Yann Martel’s review of Michael Ignatieff’s The Lesser of Evils in his monthly letter to Stephen Harper:
The Lesser Evil is a study on liberal democracies and terrorism. How do a people who value freedom and dignity handle those who commit senseless violence against them? What is the right balance between the competing demands of rights and security? What can a democratic society allow itself to do and still call itself democratic? These are some of the questions that Mr. Ignatieff tries to answer. He looks at nations as diverse as Russia, the United Kingdom, the U.S., Germany, Italy, Spain, Sri Lanka, Chile, Argentina, Israel and Palestine, in their current state but also historically, to see how they have dealt with assaults by terrorists.
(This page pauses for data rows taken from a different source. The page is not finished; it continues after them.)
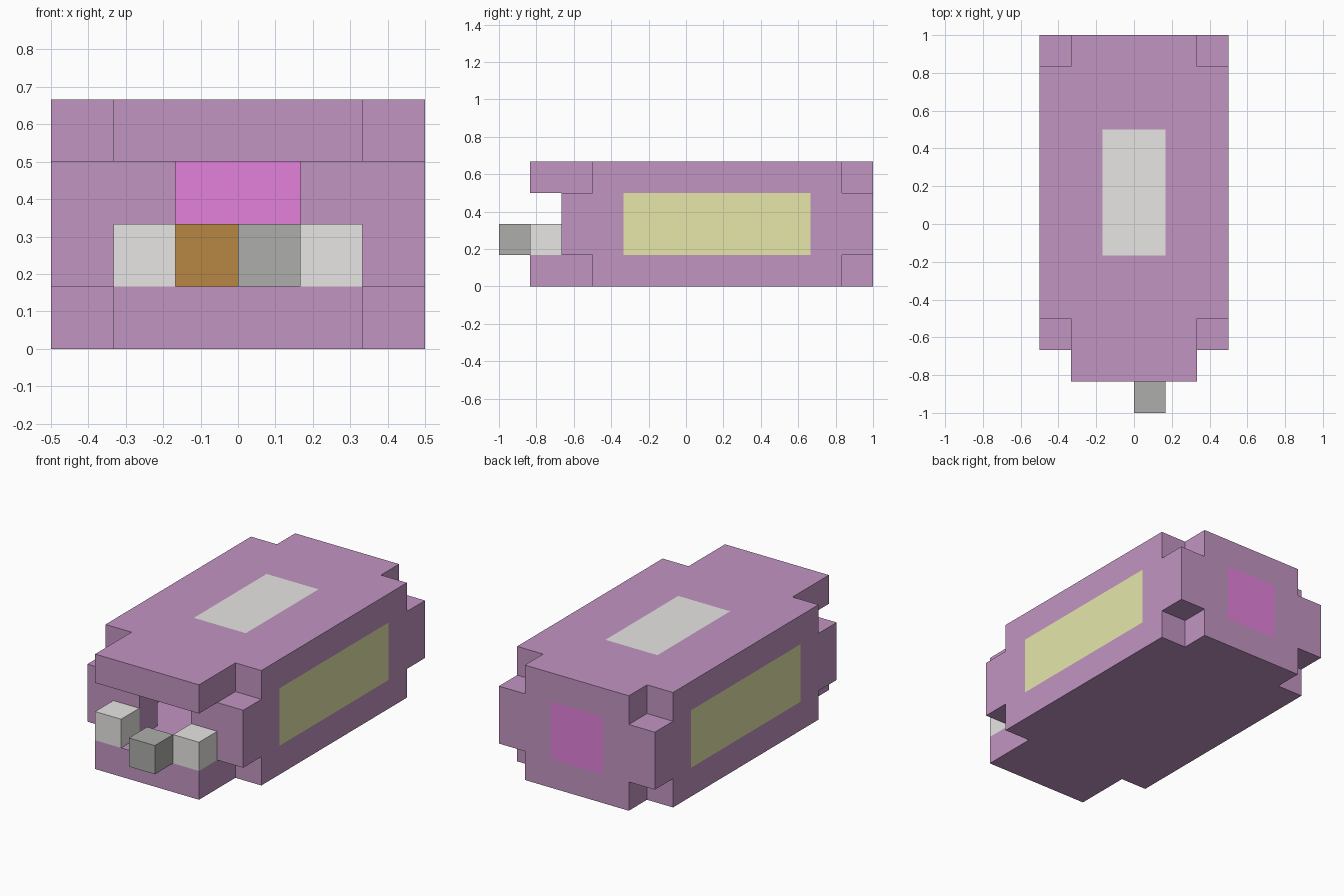
import bpy, bmesh
from itertools import product
from mathutils import Vector

old = bpy.data.objects.get("Cube")
if old:
    bpy.data.objects.remove(old, do_unlink=True)

U = 1 / 6  # size of one building block


def material(name, r, g, b):
    m = bpy.data.materials.new(name)
    m.use_nodes = True
    m.diffuse_color = (r, g, b, 1)
    bsdf = next(n for n in m.node_tree.nodes if n.type == 'BSDF_PRINCIPLED')
    bsdf.inputs["Base Color"].default_value = (r, g, b, 1)
    return m


PURPLE = material("dusty purple", 0.54, 0.30, 0.54)
MAGENTA = material("magenta", 0.76, 0.22, 0.70)
YELLOW = material("pale yellow", 0.87, 0.88, 0.44)
WHITE = material("off white", 0.87, 0.86, 0.84)
GREY = material("mid grey", 0.42, 0.42, 0.41)
BROWN = material("brown", 0.47, 0.24, 0.057)


def cells(x, y, z):
    """All block positions inside the given half-open ranges."""
    return product(range(*x), range(*y), range(*z))


def blocks(name, filled, mats):
    """Mesh of the exposed faces of a block dictionary {cell: material index}."""
    bm = bmesh.new()
    for cell, index in filled.items():
        centre = Vector(cell) + Vector((0.5, 0.5, 0.5))
        for axis, side in product(range(3), (-1, 1)):
            normal = Vector((0, 0, 0))
            normal[axis] = side
            if tuple(int(c + n) for c, n in zip(cell, normal)) in filled:
                continue
            a, b = Vector((0, 0, 0)), Vector((0, 0, 0))
            a[(axis + 1) % 3] = 0.5
            b[(axis + 2) % 3] = 0.5 * side
            mid = centre + normal / 2
            corners = (mid - a - b, mid + a - b, mid + a + b, mid - a + b)
            face = bm.faces.new([bm.verts.new(p * U) for p in corners])
            face.material_index = index
    bmesh.ops.remove_doubles(bm, verts=bm.verts, dist=U / 100)
    mesh = bpy.data.meshes.new(name)
    bm.to_mesh(mesh)
    bm.free()
    for m in mats:
        mesh.materials.append(m)
    obj = bpy.data.objects.new(name, mesh)
    bpy.context.collection.objects.link(obj)
    return obj


# Hull: middle band, then floor and roof with notched corners
hull = dict.fromkeys(cells((-3, 3), (-4, 6), (1, 3)), 0)
for level in (0, 3):
    hull.update(dict.fromkeys(cells((-3, 3), (-3, 5), (level, level + 1)), 0))
    hull.update(dict.fromkeys(cells((-2, 2), (-5, 6), (level, level + 1)), 0))

# Hollow cabin and the open windscreen in front of it
for hole in (cells((-2, 2), (-3, 5), (1, 3)), cells((-1, 1), (-4, -3), (1, 3))):
    for c in hole:
        hull.pop(c, None)

# Coloured panels: rear, both sides, roof
panels = [
    (1, (-1, 1), (5, 6), (1, 3)),
    (2, (-3, -2), (-2, 4), (1, 3)),
    (2, (2, 3), (-2, 4), (1, 3)),
    (3, (-1, 1), (-1, 3), (3, 4)),
]
for index, *box in panels:
    hull.update(dict.fromkeys(cells(*box), index))
blocks("hull", hull, [PURPLE, MAGENTA, YELLOW, WHITE])

# Single-block fittings
fittings = [
    ("right_headlight", (-2, -5, 1), WHITE),
    ("left_headlight", (1, -5, 1), WHITE),
    ("nose_block", (0, -6, 1), GREY),
    ("seat", (-1, -1, 1), BROWN),
]
for name, cell, mat in fittings:
    blocks(name, {cell: 0}, [mat])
He also makes literary references, to Dostoyevsky and Conrad, to Euripides and Homer. Throughout, the approach is open, fair and critical, the analysis is rigorous and insightful, the conclusions are wise. Last but not least, the style is engaging. Mr. Ignatieff has a fine pen. My favourite line in the book is this one, on page 121: “Liberal states cannot be protected by herbivores.”
Mr. Ignatieff is a passionate yet subtle defender of liberal democracies and he finds that generally the tools they already have at their disposal will do in times of terrorist threat. Indeed, he argues that overreaction to a threat can do more long-term harm to a liberal democracy than the threat itself. The U.S. Patriot Act and Canada’s Bill C-36 are two examples Mr. Ignatieff gives of well-meaning but redundant and misguided attempts to deal with terrorism. When the regular tools won’t do, he acknowledges that the choices faced by liberal democracies are difficult. He makes the case that when a society that values freedom and human dignity is confronted with a threat to its existence, it must move beyond rigid moral perfectionism or outright utilitarian necessity and—carefully, mindfully, vigilantly—follow a path of lesser evil, that is, allow itself to commit some infringements of the part in order to save the whole. It is a position that seeks to reconcile the realism necessary to fight terrorism with the idealism of our democratic values. To work one’s way through such treacherous ground, to get down to details and talk about torture and preemptive military action, to give just two examples, requires a mind that is tough, sharp and brave. I’m glad to say that Mr. Ignatieff has such a mind.
I haven’t read this book and doubt that I’ll bother. So, for the moment, I can only comment on what Martel has said about it. This business of carefully examining how the ideals of democracy can be bent to meet real problems – funny, I thought democracy was made real at least in part by our unwillingness to sacrifice its ideals to “terror”. Some say that it’s when the ideals are most difficult to defend is the time they’re most important. And this – “Liberal states cannot be protected by herbivores”???? WTF. Does that mean no vegetarians in Canada’s armed forces?
I’ve read some of Ignatieff’s earlier works. Didn’t like them in terms of ‘point of view’. Doesn’t sound as though I’d like this one either. No more than I am fond of the man. I suppose it’s good news that Ignatieff can wield a pen effectively. But it also matters what he’s saying.